Dataset entries:
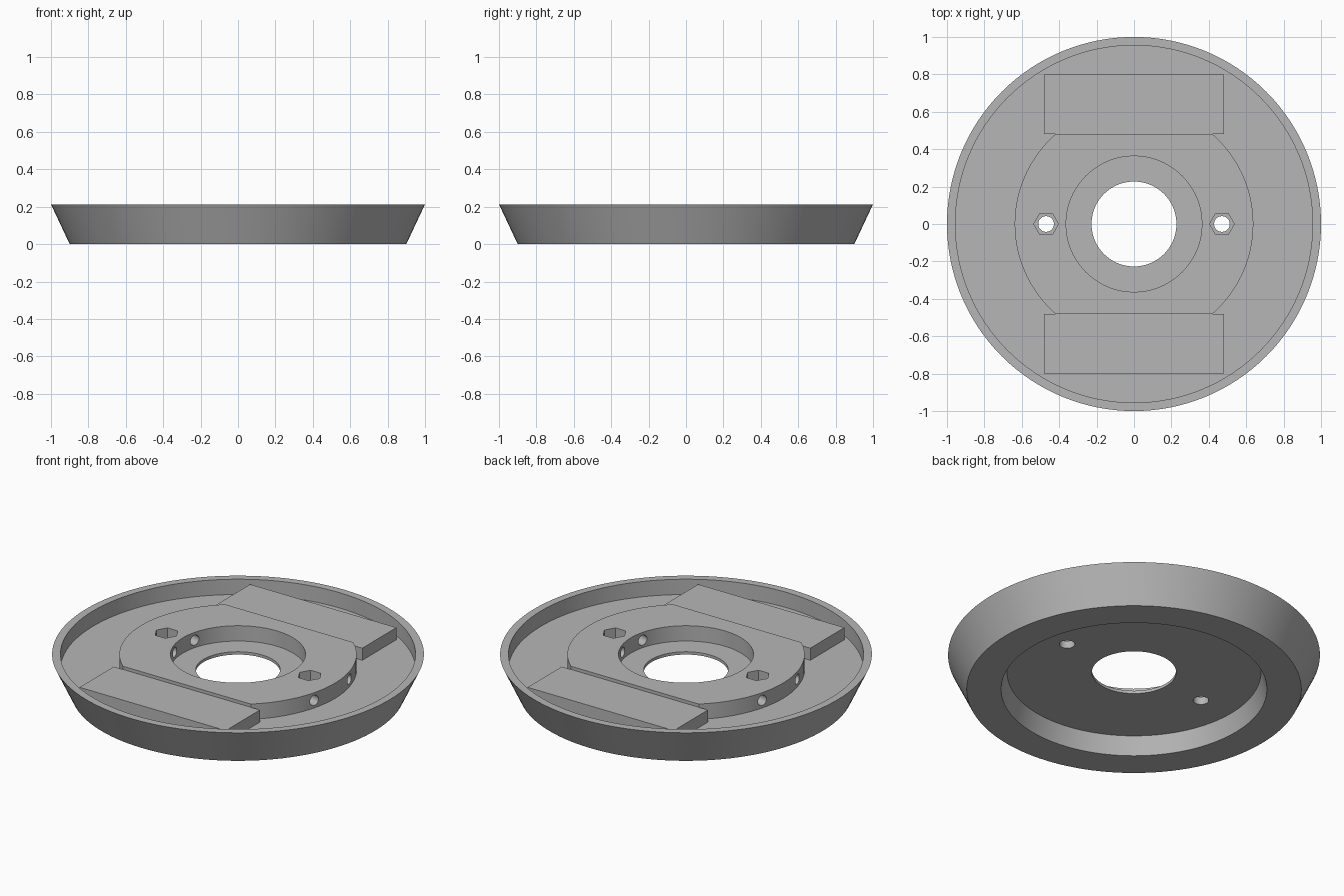
import bpy, bmesh, math
from mathutils import Matrix

cube = bpy.data.objects.get("Cube")
if cube:
    bpy.data.objects.remove(cube)

TOP, FLOOR, UNDER = 0.213, 0.122, 0.105
PAD_TOP, PAD_IN, PAD_OUT, PAD_X = 0.194, 0.48, 0.80, 0.48
BOLT_X = 0.47

grey = bpy.data.materials.new("plain_grey")
grey.use_nodes = True
colour = (0.47, 0.47, 0.47, 1)
grey.diffuse_color = colour
grey.node_tree.nodes["Principled BSDF"].inputs["Base Color"].default_value = colour


def make(name, bm):
    bmesh.ops.recalc_face_normals(bm, faces=bm.faces)
    mesh = bpy.data.meshes.new(name)
    bm.to_mesh(mesh)
    bm.free()
    mesh.materials.append(grey)
    obj = bpy.data.objects.new(name, mesh)
    bpy.context.collection.objects.link(obj)
    return obj


def lathe(name, profile, steps=128):
    bm = bmesh.new()
    rings = []
    for i in range(steps):
        a = 2 * math.pi * i / steps
        rings.append([bm.verts.new((r * math.cos(a), r * math.sin(a), z)) for r, z in profile])
    n = len(profile)
    for i in range(steps):
        a, b = rings[i], rings[(i + 1) % steps]
        for j in range(n):
            k = (j + 1) % n
            bm.faces.new((a[j], b[j], b[k], a[k]))
    return make(name, bm)


def box(name, x, y0, y1, z0, z1):
    bm = bmesh.new()
    bmesh.ops.create_cube(bm, size=1)
    for v in bm.verts:
        v.co.x *= 2 * x
        v.co.y = y1 if v.co.y > 0 else y0
        v.co.z = z1 if v.co.z > 0 else z0
    return make(name, bm)


def cylinder(name, radius, length, sides, matrix):
    bm = bmesh.new()
    bmesh.ops.create_cone(bm, cap_ends=True, segments=sides, radius1=radius,
                          radius2=radius, depth=length, matrix=matrix)
    return make(name, bm)


# Flared tray with raised hub, stepped bore and recessed underside
tray = lathe("flared_tray", [
    (0.90, 0), (1.0, TOP), (0.955, TOP), (0.955, FLOOR),
    (0.638, FLOOR), (0.638, TOP), (0.363, TOP), (0.363, FLOOR),
    (0.227, FLOOR), (0.227, UNDER), (0.683, UNDER), (0.715, 0)])

cutters = []
for side, name in ((-1, "front"), (1, "back")):
    # Flats on the hub, and the pads that sit against them
    lo, hi = sorted((side * PAD_IN, side * PAD_OUT))
    cutters.append(box(name + "_flat_cutter", 0.46, lo, hi, 0.15, 0.3))
    box(name + "_pad", PAD_X, lo, hi, FLOOR - 0.005, PAD_TOP)

for side, name in ((-1, "right"), (1, "left")):
    # Bolt hole with hexagonal nut pocket
    x = side * BOLT_X
    cutters.append(cylinder(name + "_bolt_cutter", 0.042, 1, 32, Matrix.Translation((x, 0, 0))))
    nut = Matrix.Translation((x, 0, 0.25)) @ Matrix.Rotation(math.pi / 2, 4, "Z")
    cutters.append(cylinder(name + "_nut_cutter", 0.066, 0.2, 6, nut))
    # Pair of radial holes through the hub wall
    for tilt in (-15, 15):
        angle = math.radians(tilt + (180 if side < 0 else 0))
        m = (Matrix.Rotation(angle, 4, "Z") @ Matrix.Translation((0.5, 0, 0.167))
             @ Matrix.Rotation(math.pi / 2, 4, "Y"))
        cutters.append(cylinder(name + "_radial_cutter", 0.03, 0.4, 24, m))

# Cut the tray, then discard the cutters
for c in cutters:
    mod = tray.modifiers.new(c.name, "BOOLEAN")
    mod.operation, mod.solver, mod.object = "DIFFERENCE", "EXACT", c
    c.hide_render = True
bpy.context.view_layer.update()
graph = bpy.context.evaluated_depsgraph_get()
cut_mesh = bpy.data.meshes.new_from_object(tray.evaluated_get(graph))
tray.modifiers.clear()
tray.data = cut_mesh
for c in cutters:
    bpy.data.objects.remove(c)

# Smooth the round walls, keep edges sharp
bpy.ops.object.select_all(action="DESELECT")
tray.select_set(True)
bpy.context.view_layer.objects.active = tray
bpy.ops.object.shade_smooth_by_angle(angle=math.radians(25))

- _Problem to solve_: Keep only the lines from the line with "0.4, 24, m))" to the end of the records above, and repeat them exactly.

- _Solution for this exercise_:
        cutters.append(cylinder(name + "_radial_cutter", 0.03, 0.4, 24, m))

# Cut the tray, then discard the cutters
for c in cutters:
    mod = tray.modifiers.new(c.name, "BOOLEAN")
    mod.operation, mod.solver, mod.object = "DIFFERENCE", "EXACT", c
    c.hide_render = True
bpy.context.view_layer.update()
graph = bpy.context.evaluated_depsgraph_get()
cut_mesh = bpy.data.meshes.new_from_object(tray.evaluated_get(graph))
tray.modifiers.clear()
tray.data = cut_mesh
for c in cutters:
    bpy.data.objects.remove(c)

# Smooth the round walls, keep edges sharp
bpy.ops.object.select_all(action="DESELECT")
tray.select_set(True)
bpy.context.view_layer.objects.active = tray
bpy.ops.object.shade_smooth_by_angle(angle=math.radians(25))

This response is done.